Format :


Call Number
Material Type
Home Location
Item Holds
KF8741.A1 M37 1990 Adult Non-Fiction Central Closed Stacks-Non circulating

On Order



With some 9,000 citations and listings, this volume covers the history, development and powers of the Court, and the Court's relationship to the federal government, the president, and the states. The first section, divided into 16 subject areas, focuses on the Court; the second contains biographical materials on each of the 104 justices who have served on the Court through 1989. In general, all sources can be found in larger public and academic libraries. The introductory "guide to research" chapter is especially helpful to those undertaking Supreme Court research for the first time. Annotation(c) 2003 Book News, Inc., Portland, OR (

Reviews 2

Library Journal Review

This volume contains an extensive bibliography of books, articles, and other publications. Listings are organized by topic, by time period, and by individual justice. However, the volume does not distinguish between major and minor studies, and entries are not annotated. Thus the bibliography will be of greater use to scholars and reference librarians than to the general public. More guidance is provided by the introduction, which tells how to conduct legal research and discusses the materials available for researching the Supreme Court. There are also helpful subject and author indexes.-- G. Alan Tarr, Rutgers Univ., Camden, N.J. (c) Copyright 2010. Library Journals LLC, a wholly owned subsidiary of Media Source, Inc. No redistribution permitted.

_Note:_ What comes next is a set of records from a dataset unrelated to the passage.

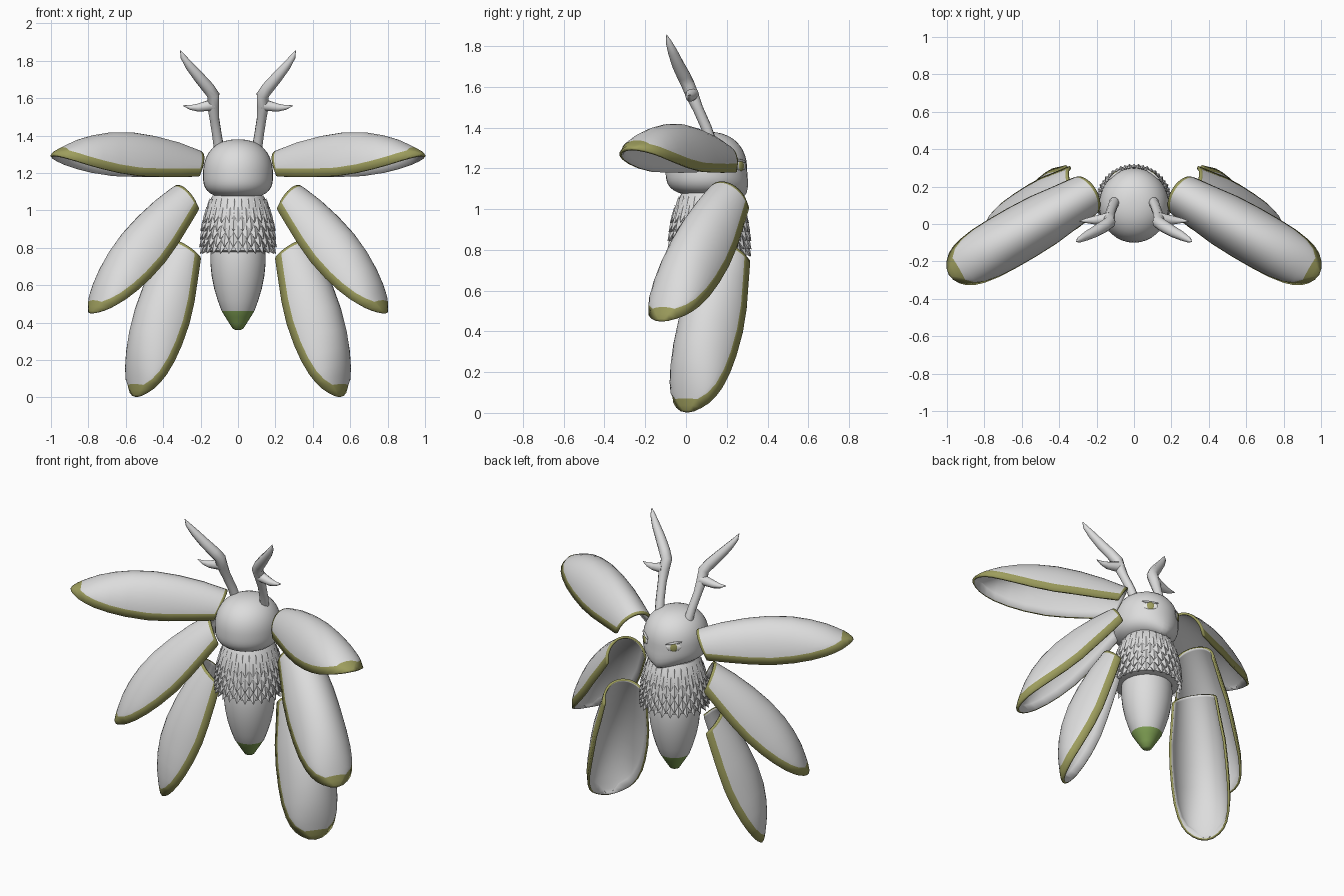
import bpy, bmesh, math
from mathutils import Vector, Matrix
from mathutils.bvhtree import BVHTree

if "Cube" in bpy.data.objects:
    bpy.data.objects.remove(bpy.data.objects["Cube"])


def material(name, rgb):
    m = bpy.data.materials.new(name)
    m.diffuse_color = (*rgb, 1)
    m.use_nodes = True
    m.node_tree.nodes["Principled BSDF"].inputs["Base Color"].default_value = m.diffuse_color
    return m


GREY = material("shell grey", (0.72, 0.72, 0.72))
OLIVE = material("olive trim", (0.34, 0.34, 0.11))
GREEN = material("tip green", (0.22, 0.36, 0.09))
PALE = material("eye white", (0.8, 0.8, 0.78))
CY = 0.115  # depth of the body axis


def finish(bm, name, mats, angle=50):
    mesh = bpy.data.meshes.new(name)
    bm.to_mesh(mesh)
    bm.free()
    ob = bpy.data.objects.new(name, mesh)
    bpy.context.collection.objects.link(ob)
    for m in mats:
        mesh.materials.append(m)
    bpy.ops.object.select_all(action='DESELECT')
    ob.select_set(True)
    bpy.context.view_layer.objects.active = ob
    bpy.ops.object.shade_smooth_by_angle(angle=math.radians(angle))
    return ob


def lathe(bm, profile, n=32):
    rings = [[bm.verts.new((r * math.cos(2 * math.pi * i / n), CY + r * math.sin(2 * math.pi * i / n), z))
              for i in range(n)] for r, z in profile]
    for a, b in zip(rings, rings[1:]):
        for i in range(n):
            bm.faces.new((a[i], a[(i + 1) % n], b[(i + 1) % n], b[i]))
    bm.faces.new(rings[0][::-1])
    bm.faces.new(rings[-1])
    bmesh.ops.recalc_face_normals(bm, faces=bm.faces)


# Head: domed top, squarer flat underside, chin drawn down at the face
bm = bmesh.new()
bmesh.ops.create_uvsphere(bm, u_segments=36, v_segments=24, radius=1)
for v in bm.verts:
    x, y, z = v.co
    r = math.hypot(x, y)
    p = 2.3 if z > 0 else 3.0
    k = 1 / max((r ** p + abs(z) ** p) ** (1 / p), 1e-6)
    x, y, z = x * k, y * k, z * k
    chin = max(0, y) ** 3 * max(0, -z) * (1 - abs(x))
    v.co = (x * 0.187, 0.1 + y * 0.2 + chin * 0.02,
            1.19 + z * (0.19 if z > 0 else 0.125) - chin * 0.09)
bm.normal_update()
head_tree = BVHTree.FromBMesh(bm)
finish(bm, "head", [GREY])


# Eyes: flattened discs seated on the face
def eye_part(name, x, z, size, lift, mat, tilt=0):
    pos, normal, _, _ = head_tree.ray_cast(Vector((x, 1, z)), Vector((0, -1, 0)))
    rot = normal.to_track_quat('Z', 'Y').to_matrix().to_4x4() @ Matrix.Rotation(tilt, 4, 'Z')
    bm = bmesh.new()
    bmesh.ops.create_uvsphere(bm, u_segments=16, v_segments=8, radius=1)
    bm.transform(Matrix.Translation(pos + normal * lift) @ rot @ Matrix.Diagonal((*size, 1)))
    finish(bm, name, [mat])


for s, side in ((1, "right"), (-1, "left")):
    eye_part(side + "_eye", s * 0.1, 1.212, (0.045, 0.022, 0.006), 0.001, PALE)
    eye_part(side + "_iris", s * 0.1, 1.212, (0.022, 0.025, 0.006), 0.004, OLIVE)
    eye_part(side + "_eyelid", s * 0.1, 1.238, (0.05, 0.007, 0.007), 0.002, GREY, -s * 0.15)

# Abdomen with coloured tip
bm = bmesh.new()
lathe(bm, [(0.012, 0.36), (0.028, 0.367), (0.046, 0.395), (0.068, 0.43), (0.088, 0.463), (0.109, 0.52),
           (0.127, 0.58), (0.141, 0.65), (0.148, 0.72), (0.147, 0.79), (0.13, 0.88)])
for f in bm.faces:
    f.material_index = 1 if f.calc_center_median().z < 0.463 else 0
finish(bm, "abdomen", [GREY, GREEN])

# Fluffy collar: core plus overlapping rows of broad pointed tufts
bm = bmesh.new()
lathe(bm, [(0.14, 0.775), (0.183, 0.785), (0.19, 0.85), (0.188, 0.92), (0.176, 0.99), (0.158, 1.04), (0.135, 1.08)])
N = 26
for row, (z, r0, r1) in enumerate([(1.045, 0.157, 0.180), (1.0, 0.174, 0.194), (0.955, 0.184, 0.202),
                                   (0.91, 0.189, 0.206), (0.87, 0.19, 0.208), (0.835, 0.188, 0.205)]):
    for i in range(N):
        a = 2 * math.pi * (i + 0.5 * (row % 2)) / N
        da = math.pi / N * 1.05

        def at(r, t, h):
            return bm.verts.new((r * math.cos(t), CY + r * math.sin(t), h))
        top, left, right = at(r0 - 0.004, a, z + 0.02), at(r0, a - da, z - 0.025), at(r0, a + da, z - 0.025)
        ridge, tip, under = at(r0 + 0.011, a, z - 0.03), at(r1, a, z - 0.068), at(r0 - 0.02, a, z - 0.05)
        for tri in ((top, left, ridge), (top, ridge, right), (left, tip, ridge),
                    (ridge, tip, right), (left, under, tip), (under, right, tip)):
            bm.faces.new(tri)
finish(bm, "collar", [GREY], 40)


# Antlers: tapered tubes, a main beam with a knee and a side tine
def tube(name, pts):
    cu = bpy.data.curves.new(name, 'CURVE')
    cu.dimensions = '3D'
    cu.bevel_depth = 1
    cu.bevel_resolution = 3
    cu.use_fill_caps = True
    sp = cu.splines.new('POLY')
    sp.points.add(len(pts) - 1)
    for p, (x, y, z, r) in zip(sp.points, pts):
        p.co = (x, y, z, 1)
        p.radius = r
    cu.materials.append(GREY)
    bpy.context.collection.objects.link(bpy.data.objects.new(name, cu))


for s, side in ((1, "right"), (-1, "left")):
    tube(side + "_antler", [(s * x, y, z, r) for x, y, z, r in (
        (0.10, 0.125, 1.32, 0.028), (0.112, 0.10, 1.40, 0.026), (0.126, 0.06, 1.49, 0.026),
        (0.133, 0.03, 1.56, 0.032), (0.131, 0.008, 1.615, 0.033), (0.16, -0.012, 1.655, 0.033),
        (0.207, -0.04, 1.71, 0.030), (0.257, -0.065, 1.77, 0.024), (0.293, -0.085, 1.82, 0.015),
        (0.308, -0.095, 1.855, 0.002))])
    tube(side + "_antler_tine", [(s * x, y, z, r) for x, y, z, r in (
        (0.13, 0.03, 1.565, 0.034), (0.17, 0.025, 1.557, 0.028), (0.215, 0.02, 1.549, 0.022),
        (0.255, 0.018, 1.550, 0.013), (0.293, 0.015, 1.56, 0.002))])

# Wing shells: stations of (along, half width, edge height, ridge height)
STATIONS = [(0, .115, 0, .13), (.016, .118, -.004, .134), (.15, .13, -.02, .157), (.3, .145, -.035, .169),
            (.45, .15, -.047, .170), (.6, .15, -.047, .154), (.72, .146, -.04, .127), (.82, .134, -.03, .095),
            (.885, .118, -.02, .066), (.93, .098, -.012, .045), (.965, .07, -.005, .027),
            (.99, .037, -.001, .012), (1, 0, 0, 0)]
BAND = 0.045  # trim height above the shell edge


def wing(name, s, root, length, pitch, heading, wide, deep):
    e, a = math.radians(pitch), math.radians(heading)
    out = Vector((math.cos(a), -math.sin(a), 0))
    across = Vector((-math.sin(a), -math.cos(a), 0)) * wide
    along = out * math.cos(e) + Vector((0, 0, math.sin(e)))
    up = Vector((0, 0, math.cos(e))) - out * math.sin(e)
    bm = bmesh.new()
    rows = []
    for u, b, low, high in STATIONS:
        low, high = low * deep, high * deep
        # first strip follows the trim width, the rest divides the arch evenly
        first = math.asin(min(0.85, BAND / max(high - low, 1e-6)))
        arc = [0] + [first + (math.pi - 2 * first) * i / 16 for i in range(17)] + [math.pi]
        row = []
        for t in arc:
            h = low + (high - low) * math.sin(t)
            lean = -0.35 * h * (1 - u) ** 4
            p = Vector(root) + along * (u * length + lean) + across * (b * math.cos(t)) + up * h
            row.append(bm.verts.new((s * p.x, p.y, p.z)))
        rows.append(row)
    last = len(rows[0]) - 2
    for j in range(len(rows) - 1):
        for i in range(last + 1):
            f = bm.faces.new((rows[j][i], rows[j + 1][i], rows[j + 1][i + 1], rows[j][i + 1]))
            # trim along both edges, the root and the tip
            f.material_index = int(i in (0, last) or j == 0 or STATIONS[j][0] >= 0.93)
    bmesh.ops.remove_doubles(bm, verts=bm.verts, dist=1e-5)
    bm.normal_update()
    outward = Vector((s * up.x, up.y, up.z))
    if sum((f.normal * f.calc_area() for f in bm.faces), Vector()).dot(outward) < 0:
        bmesh.ops.reverse_faces(bm, faces=bm.faces)
    ob = finish(bm, name, [GREY, OLIVE, GREY, GREY], 60)
    mod = ob.modifiers.new("thickness", 'SOLIDIFY')
    mod.thickness = 0.014
    mod.offset = -1
    mod.material_offset = 2  # plain inside, trimmed rim


for s, side in ((1, "right"), (-1, "left")):
    wing(side + "_upper_wing", s, (0.262, 0.15, 1.183), 0.85, 7.7, 30, 1.0, 1.09)
    wing(side + "_middle_wing", s, (0.275, 0.205, 1.01), 0.825, -43, 32.7, 1.08, 1.0)
    wing(side + "_lower_wing", s, (0.28, 0.21, 0.75), 0.82, -66, 38, 1.14, 1.0)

Choice Review

True to its claim, this bibliography is a "comprehensive listing" of 9,434 English-language books, articles, dissertations, essays, and research reports published from 1850 to 1989. US government publications such as nomination hearings were excluded, but the introduction to research includes guidance on finding government publications, statutes, and cases as well as other reference works, indexes, and databases. The entries were drawn from 46 print, CD-ROM, or online indexes and from printed bibliographies. Two thirds of the entries cite material on the Court itself, grouped under headings such as chronological development of the Court, the Court and the federal government, equal rights, due process, etc.; the other entries identify items on the justices themselves, arranged by justice. Extensive (100 pages) subject and author indexes facilitate access. The only shortcoming of this work is its lack of annotations, but that failing is outweighed by the fact that it is the most comprehensive, up-to-date work produced to date (the only compilation since 1981) and the only bibliography in print. Other bibliographies are selective, such as D.G. Stephenson's The Supreme Court and the American Republic (CH, Jan'82), which is annotated, but contains only 1,329 entries, and Dorothy Tompkins's The Supreme Court of the United States (1959), which covers works from the 1930s through 1950s. In its usual style, Congressional Quarterly has produced an outstanding bibliography which fills a need today and is destined to be a classic reference work for years to come. For legal collections and large research libraries. -L. Stwalley, University of Colorado at Denver